Citation: Azegami T, Uchida K, Tokumura M and Mori M (2021) Blood Pressure Tracking From Childhood to Adulthood. Front. Pediatr. 9:785356. doi: 10.3389/fped.2021.785356

Received: 29 September 2021; Accepted: 26 October 2021;
Published: 15 November 2021.

Edited by:

Ikuyo Yamaguchi, The University of Oklahoma Health Sciences Center, United States

Reviewed by:

Donald Lee Batisky, Emory University, United States
Kate C. Chan, The Chinese University of Hong Kong, China

Copyright © 2021 Azegami, Uchida, Tokumura and Mori. This is an open-access article distributed under the terms of the Creative Commons Attribution License (CC BY). The use, distribution or reproduction in other forums is permitted, provided the original author(s) and the copyright owner(s) are credited and that the original publication in this journal is cited, in accordance with accepted academic practice.

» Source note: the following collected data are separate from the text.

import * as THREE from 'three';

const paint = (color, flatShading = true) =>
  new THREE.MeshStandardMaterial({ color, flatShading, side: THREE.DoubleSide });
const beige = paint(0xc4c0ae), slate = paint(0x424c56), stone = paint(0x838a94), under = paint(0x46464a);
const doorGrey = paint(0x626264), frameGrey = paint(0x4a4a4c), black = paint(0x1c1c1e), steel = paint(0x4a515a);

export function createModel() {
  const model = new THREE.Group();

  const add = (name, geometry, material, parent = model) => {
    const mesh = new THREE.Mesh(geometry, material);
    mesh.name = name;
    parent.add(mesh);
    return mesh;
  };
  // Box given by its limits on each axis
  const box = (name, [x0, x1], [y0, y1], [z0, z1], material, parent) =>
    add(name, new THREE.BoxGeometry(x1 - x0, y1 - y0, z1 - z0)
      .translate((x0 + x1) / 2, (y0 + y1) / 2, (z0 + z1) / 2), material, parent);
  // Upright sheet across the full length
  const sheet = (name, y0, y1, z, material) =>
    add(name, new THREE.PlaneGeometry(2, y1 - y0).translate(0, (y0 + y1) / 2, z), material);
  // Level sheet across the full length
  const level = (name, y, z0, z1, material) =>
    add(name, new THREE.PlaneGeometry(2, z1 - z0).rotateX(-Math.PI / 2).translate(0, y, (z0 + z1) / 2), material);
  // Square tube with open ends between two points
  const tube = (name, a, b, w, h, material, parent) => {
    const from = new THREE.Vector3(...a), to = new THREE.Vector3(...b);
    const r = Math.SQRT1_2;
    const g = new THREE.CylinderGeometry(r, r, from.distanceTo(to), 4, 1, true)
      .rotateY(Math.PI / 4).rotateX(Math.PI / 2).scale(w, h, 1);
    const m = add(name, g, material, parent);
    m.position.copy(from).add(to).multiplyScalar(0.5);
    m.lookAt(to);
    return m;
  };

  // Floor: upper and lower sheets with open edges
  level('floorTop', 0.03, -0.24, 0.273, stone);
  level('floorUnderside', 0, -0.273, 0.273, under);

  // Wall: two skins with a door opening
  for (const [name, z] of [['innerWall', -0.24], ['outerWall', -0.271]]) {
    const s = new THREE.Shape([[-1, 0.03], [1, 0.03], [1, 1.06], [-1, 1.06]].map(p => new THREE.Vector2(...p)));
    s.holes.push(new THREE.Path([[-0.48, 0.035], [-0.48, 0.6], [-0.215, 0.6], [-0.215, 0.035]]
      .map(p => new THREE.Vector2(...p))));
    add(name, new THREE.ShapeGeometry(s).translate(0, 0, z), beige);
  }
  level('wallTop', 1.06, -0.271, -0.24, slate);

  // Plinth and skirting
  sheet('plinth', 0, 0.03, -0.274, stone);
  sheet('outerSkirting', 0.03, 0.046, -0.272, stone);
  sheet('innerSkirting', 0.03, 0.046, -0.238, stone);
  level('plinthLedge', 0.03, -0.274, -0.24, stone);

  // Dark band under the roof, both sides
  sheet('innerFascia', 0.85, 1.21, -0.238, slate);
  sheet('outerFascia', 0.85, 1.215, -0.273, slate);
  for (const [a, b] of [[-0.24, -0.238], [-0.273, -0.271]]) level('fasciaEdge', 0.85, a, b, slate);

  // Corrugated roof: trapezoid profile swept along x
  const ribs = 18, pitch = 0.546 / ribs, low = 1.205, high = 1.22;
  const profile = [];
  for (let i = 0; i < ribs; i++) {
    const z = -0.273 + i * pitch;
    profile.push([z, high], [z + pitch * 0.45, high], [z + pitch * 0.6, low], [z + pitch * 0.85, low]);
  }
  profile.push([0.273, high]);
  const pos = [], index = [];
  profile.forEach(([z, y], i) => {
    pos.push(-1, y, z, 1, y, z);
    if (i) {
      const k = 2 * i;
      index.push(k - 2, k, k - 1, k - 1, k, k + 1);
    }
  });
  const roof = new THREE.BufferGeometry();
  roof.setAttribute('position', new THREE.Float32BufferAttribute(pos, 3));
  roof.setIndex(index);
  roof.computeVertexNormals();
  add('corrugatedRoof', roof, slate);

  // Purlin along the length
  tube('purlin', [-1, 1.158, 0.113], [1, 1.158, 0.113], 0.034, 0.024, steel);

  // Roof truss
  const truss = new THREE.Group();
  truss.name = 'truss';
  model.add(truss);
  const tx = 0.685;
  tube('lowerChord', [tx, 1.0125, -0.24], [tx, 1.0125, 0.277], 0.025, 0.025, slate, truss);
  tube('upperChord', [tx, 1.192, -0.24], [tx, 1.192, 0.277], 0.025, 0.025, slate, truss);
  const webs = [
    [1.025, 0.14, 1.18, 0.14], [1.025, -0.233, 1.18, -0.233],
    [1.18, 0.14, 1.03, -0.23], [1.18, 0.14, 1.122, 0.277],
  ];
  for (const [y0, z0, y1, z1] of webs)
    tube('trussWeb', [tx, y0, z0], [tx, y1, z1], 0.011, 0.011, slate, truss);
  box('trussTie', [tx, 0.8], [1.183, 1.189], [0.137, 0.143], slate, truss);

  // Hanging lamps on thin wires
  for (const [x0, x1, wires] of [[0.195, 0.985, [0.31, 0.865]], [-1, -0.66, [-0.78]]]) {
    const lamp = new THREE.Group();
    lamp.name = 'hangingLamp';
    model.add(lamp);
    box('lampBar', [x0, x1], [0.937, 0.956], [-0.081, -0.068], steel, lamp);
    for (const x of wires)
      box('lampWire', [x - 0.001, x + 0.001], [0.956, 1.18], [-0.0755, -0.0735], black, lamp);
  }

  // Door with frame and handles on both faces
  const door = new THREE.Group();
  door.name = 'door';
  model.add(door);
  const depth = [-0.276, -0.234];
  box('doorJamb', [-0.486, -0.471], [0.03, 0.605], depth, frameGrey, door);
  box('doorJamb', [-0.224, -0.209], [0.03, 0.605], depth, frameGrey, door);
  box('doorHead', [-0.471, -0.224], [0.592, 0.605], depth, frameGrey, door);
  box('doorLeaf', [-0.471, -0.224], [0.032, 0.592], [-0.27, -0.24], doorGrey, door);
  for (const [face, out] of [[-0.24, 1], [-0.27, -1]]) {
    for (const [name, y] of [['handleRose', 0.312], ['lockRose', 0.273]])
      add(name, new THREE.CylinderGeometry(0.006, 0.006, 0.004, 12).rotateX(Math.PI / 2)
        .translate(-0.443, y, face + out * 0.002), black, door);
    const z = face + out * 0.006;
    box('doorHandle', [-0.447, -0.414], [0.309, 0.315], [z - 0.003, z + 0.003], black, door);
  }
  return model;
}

No use, distribution or reproduction is permitted which does not comply with these terms.

*Correspondence: Tatsuhiko Azegami, t.azegami-1114@z2.keio.jp